Everything started with a melancholic statement.
“We have not been to La Jolla in a long time,” said my husband.
“It is true,” I replied.
“Why we do not go tomorrow. We can wake up late and arrive around 10:00,” he said next.
It was a proposition hard to resist. I had to give in.
So, the next day we departed to La Jolla around 8:30 a.m. Everything went smooth and we were there before 11:00 a.m.
It was one of those ridiculous California winter days where the temperatures were in the high 70s. It was the perfect day for a coastal stroll.
About La Jolla
La Jolla (the jewel in Spanish), a community in northern San Diego, is characterized by an uneven, rough coast full of caves, rock formations and multicolored shades of the ocean. A walk around Coast Boulevard put you in direct contact with soft sand, tide pools, and emerald colored coves.
Not much can deter you from marveling at how the waves have carved this area of the California coast.
La Jolla in Photos
Taking a look at the photos I took the last time I was in La Jolla, I discovered my previous visit was more than two and a half years ago. Time surely flies!
That last visit was a cloudy and cold one. This time things were different. The sun was shining as bright as you can imagine. The waves were concentrated in giving their own unique show. Swells were between 12 and 15 feet.
The entire area was covered by the ocean spray. But, there is something that cannot be denied. The coast was beautiful that day. This area never stops to surprise me.
Today, I present you La Jolla in one of the best lights I have witness it.
This protected cove is a favorite sunbathing spot for sea lions. You can get close by using a walkway (however, remember to respect wildlife).
The day I visited, the waves were rough!
La Jolla Cove
While walking along Coastal Boulevard, a commotion down at La Jolla Cove caught my attention. Most of the people taking a dip in the chilly waters were looking at the same direction. Some guys were walking towards a creature making quickly pirouettes close to the waves lapping against the cliffs.
“Ugh, ugh, ugh,” is all that I heard.
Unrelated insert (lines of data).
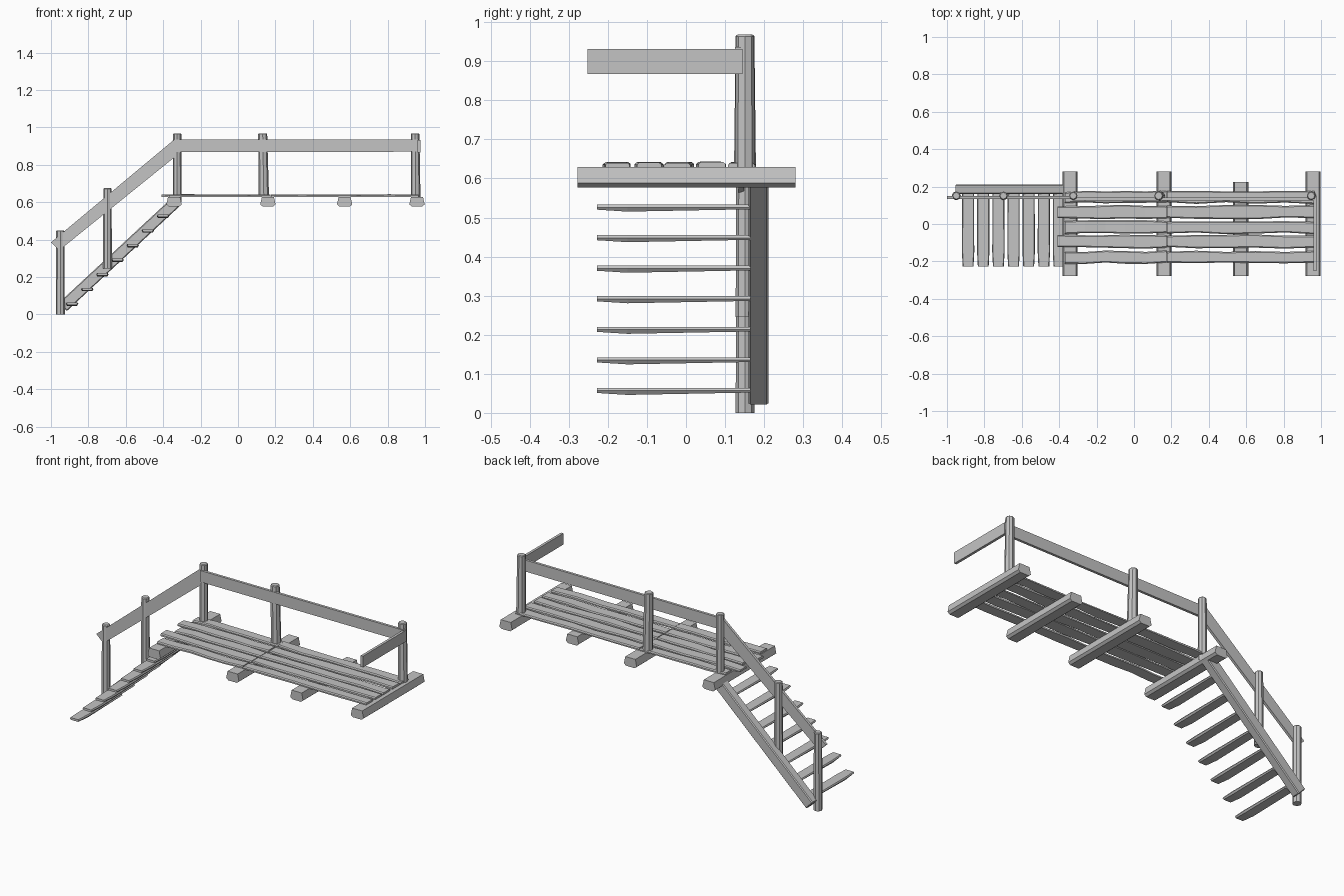
import bpy, bmesh, random
from mathutils import Vector

random.seed(4)
if "Cube" in bpy.data.objects:
    bpy.data.objects.remove(bpy.data.objects["Cube"], do_unlink=True)

mat = bpy.data.materials.new("weathered grey wood")
mat.use_nodes = True
grey = (0.55, 0.55, 0.55, 1)
mat.diffuse_color = grey
mat.node_tree.nodes["Principled BSDF"].inputs["Base Color"].default_value = grey


def finish(name, bm, bevel=0):
    bmesh.ops.recalc_face_normals(bm, faces=bm.faces)
    mesh = bpy.data.meshes.new(name)
    bm.to_mesh(mesh)
    bm.free()
    mesh.materials.append(mat)
    ob = bpy.data.objects.new(name, mesh)
    bpy.context.collection.objects.link(ob)
    if bevel:
        mod = ob.modifiers.new("worn edges", 'BEVEL')
        mod.width, mod.segments = bevel, 1
    return ob


def loft(name, rings, bevel=0):
    """Join matching rings of points into a closed solid."""
    bm = bmesh.new()
    loops = [[bm.verts.new(p) for p in ring] for ring in rings]
    for a, b in zip(loops, loops[1:]):
        for i in range(len(a)):
            j = (i + 1) % len(a)
            bm.faces.new((a[i], a[j], b[j], b[i]))
    bm.faces.new(loops[0])
    bm.faces.new(loops[-1])
    return finish(name, bm, bevel)


def slab(name, outline, y0, y1, bevel=0):
    """Extrude an x-z outline from y0 to y1."""
    return loft(name, [[(x, y, z) for x, z in outline] for y in (y0, y1)], bevel)


def post(name, x, z0, z1, r0=0.024, r1=0.022, lean=0):
    """Slightly tapered log with a chamfered top."""
    bm = bmesh.new()
    bmesh.ops.create_cone(bm, cap_ends=True, segments=8, radius1=r0, radius2=r1,
                          depth=z1 - z0)
    for v in bm.verts:
        if v.co.z > 0:
            v.co.x += lean
        v.co += Vector((x, 0.151, (z0 + z1) / 2))
    top = [e for e in bm.edges if all(v.co.z > z1 - 0.001 for v in e.verts)]
    bmesh.ops.bevel(bm, geom=top, offset=0.004, segments=1, affect='EDGES')
    finish(name, bm)


def plank(name, x0, x1, y0, y1, z0, z1):
    """Hand-sawn board along x with wavy edges and a narrower top."""
    steps = 5
    rings = []
    for i in range(steps + 1):
        x = x0 + (x1 - x0) * i / steps
        a = y0 + random.uniform(-0.005, 0.005)
        b = y1 + random.uniform(-0.005, 0.005)
        t = z1 + random.uniform(-0.002, 0.002)
        rings.append([(x, a, z0), (x, b, z0), (x, b, t - 0.005),
                      (x, b - 0.006, t), (x, a + 0.006, t), (x, a, t - 0.005)])
    loft(name, rings)


# Cross beams under the deck
for i, (x, back) in enumerate([(-0.342, 0.28), (0.16, 0.28), (0.57, 0.225), (0.957, 0.28)]):
    slab(f"cross_beam_{i + 1}",
         [(x - 0.028, 0.577), (x + 0.028, 0.577), (x + 0.041, 0.588),
          (x + 0.032, 0.629), (x - 0.032, 0.629), (x - 0.041, 0.588)], -0.278, back)

# Deck boards, each row in two lengths meeting on the second beam
rows = [(-0.21, -0.145), (-0.127, -0.06), (-0.05, 0.016), (0.03, 0.098), (0.112, 0.173)]
for i, (y0, y1) in enumerate(rows):
    start = -0.41 if i in (1, 3) else -0.37
    plank(f"deck_board_{i + 1}_a", start, 0.173, y0, y1, 0.628, 0.641)
    plank(f"deck_board_{i + 1}_b", 0.177, 0.965, y0, y1, 0.628, 0.641)

# Handrail posts
post("stair_post_bottom", -0.95, 0, 0.45)
post("stair_post_middle", -0.698, 0.245, 0.675)
post("deck_post_left_end", -0.325, 0.6, 0.968)
post("deck_post_middle", 0.138, 0.628, 0.968, 0.028, 0.024, -0.006)
post("deck_post_right_end", 0.95, 0.6, 0.968, 0.026, 0.023, -0.003)

# Handrails
slab("deck_handrail", [(-0.33, 0.868), (0.97, 0.87), (0.97, 0.936), (-0.33, 0.934)],
     0.126, 0.141)
slab("stair_handrail", [(-1.0, 0.385), (-0.955, 0.343), (-0.305, 0.868), (-0.34, 0.936)],
     0.134, 0.149)
slab("end_handrail", [(0.961, 0.867), (0.976, 0.867), (0.976, 0.932), (0.961, 0.932)],
     -0.252, 0.145)

# Stair stringer
slab("stair_stringer", [(-0.958, 0.062), (-0.915, 0.018), (-0.305, 0.585), (-0.348, 0.628)],
     0.16, 0.211, 0.005)

# Treads, thinner towards the stringer
for i in range(7):
    x = -0.887 + 0.081 * i
    z = 0.057 + 0.0782 * i
    rings = []
    for y, w, low in [(-0.228, 0.029, 0.006), (-0.15, 0.033, 0.011), (0.165, 0.032, 0.005)]:
        rings.append([(x - w + 0.006, y, z - low), (x + w - 0.006, y, z - low),
                      (x + w, y, z), (x + w - 0.004, y, z + 0.007),
                      (x - w + 0.004, y, z + 0.007), (x - w, y, z)])
    loft(f"stair_tread_{i + 1}", rings)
I took a look at the water using my camera zoom and discovered who were responsible for the upheaval and the loud noises
A group of about four took La Jolla Cove without caring about the dozens of human beings taking a dip in their ‘hood. What is most; they seemed not afraid of being in close contact with people. I felt like they were putting a show and enjoying getting the attention of adults and kids.
At closer inspection, I saw the sea lions popping next to kayakers and swimmers. They used the rocky base of the cliffs to congregate and make their peculiar noises. I mean people pay hundreds of dollars to swim and be close to these creatures (like in the Galapagos).
In La Jolla, you can watch and even get in the water, with these fun animals for free (or for cheap if you are kayaking).
Walking north along Coast Boulevard, there is a spot where you can spy the sea lions almost at street level. Warning: you can observe them if you can resist the hideous smell for a few minutes. People tend to cover their noses when walking around.
I started to wonder how they get so high on the cliffs. My reasoning: they can get up high when the tide is high. My husband differed.
“Are you kidding me?” he said with a grave tone. “They just climb the cliff.”
We kept discussing the point until, to my disbelief, we saw a big specimen climbing the cliff without any reservation. Let me tell you, this sea lion was quite agile and quick. I have never thought a three hundred pounds ball of fat (males can weigh up to 600 pounds) could be so “athletic.” This particular sea lion was even fighting with pelicans in order to get cleared the spot where he wanted to take a nap.
Goldfish Point and La Jolla Cove
We continued walking since I could hear the “ugh, ugh, ugh” song amplified by an echo. I knew there were sea lions within an enclosed place somewhere.
At one point, I had in front of me one of the most famous caves in La Jolla (some called it an arch). Using my camera zoom again, I was able to see how the cave was full of sea lions. Their sounds can get really loud in this area.
I got over Goldfish Point (or over the big cave) to take a better look at the other caves on the coast. There is a tunnel that takes you down to one of the caves but we were constrained by parking requirements. The caves can also be explored by kayak.
Coastal Walk Trail
After Goldfish Point, I took the Coastal Walk Trail. The views from here blew my mind. The walk is flat and easy. I recommend walking even a bit for mega views of the coast.
I was happy to end the day surrounded by all things spectacular; spectacular views, spectacular coast, and furthermore spectacular sea lions. Those silly creatures make me smile every time I think about them.
Parking is free along Coastal Boulevard.
This article has discussed a small section of La Jolla. Other areas include Torrey Pines, La Jolla Shores, Bird Rock and the center of the village.
Visit ready to walk (comfortable shoes), sun protected (sunglasses, hat, sunblock, long sleeves) and beach ready.
More of Southern California
Have you been to La Jolla? What is your favorite spot?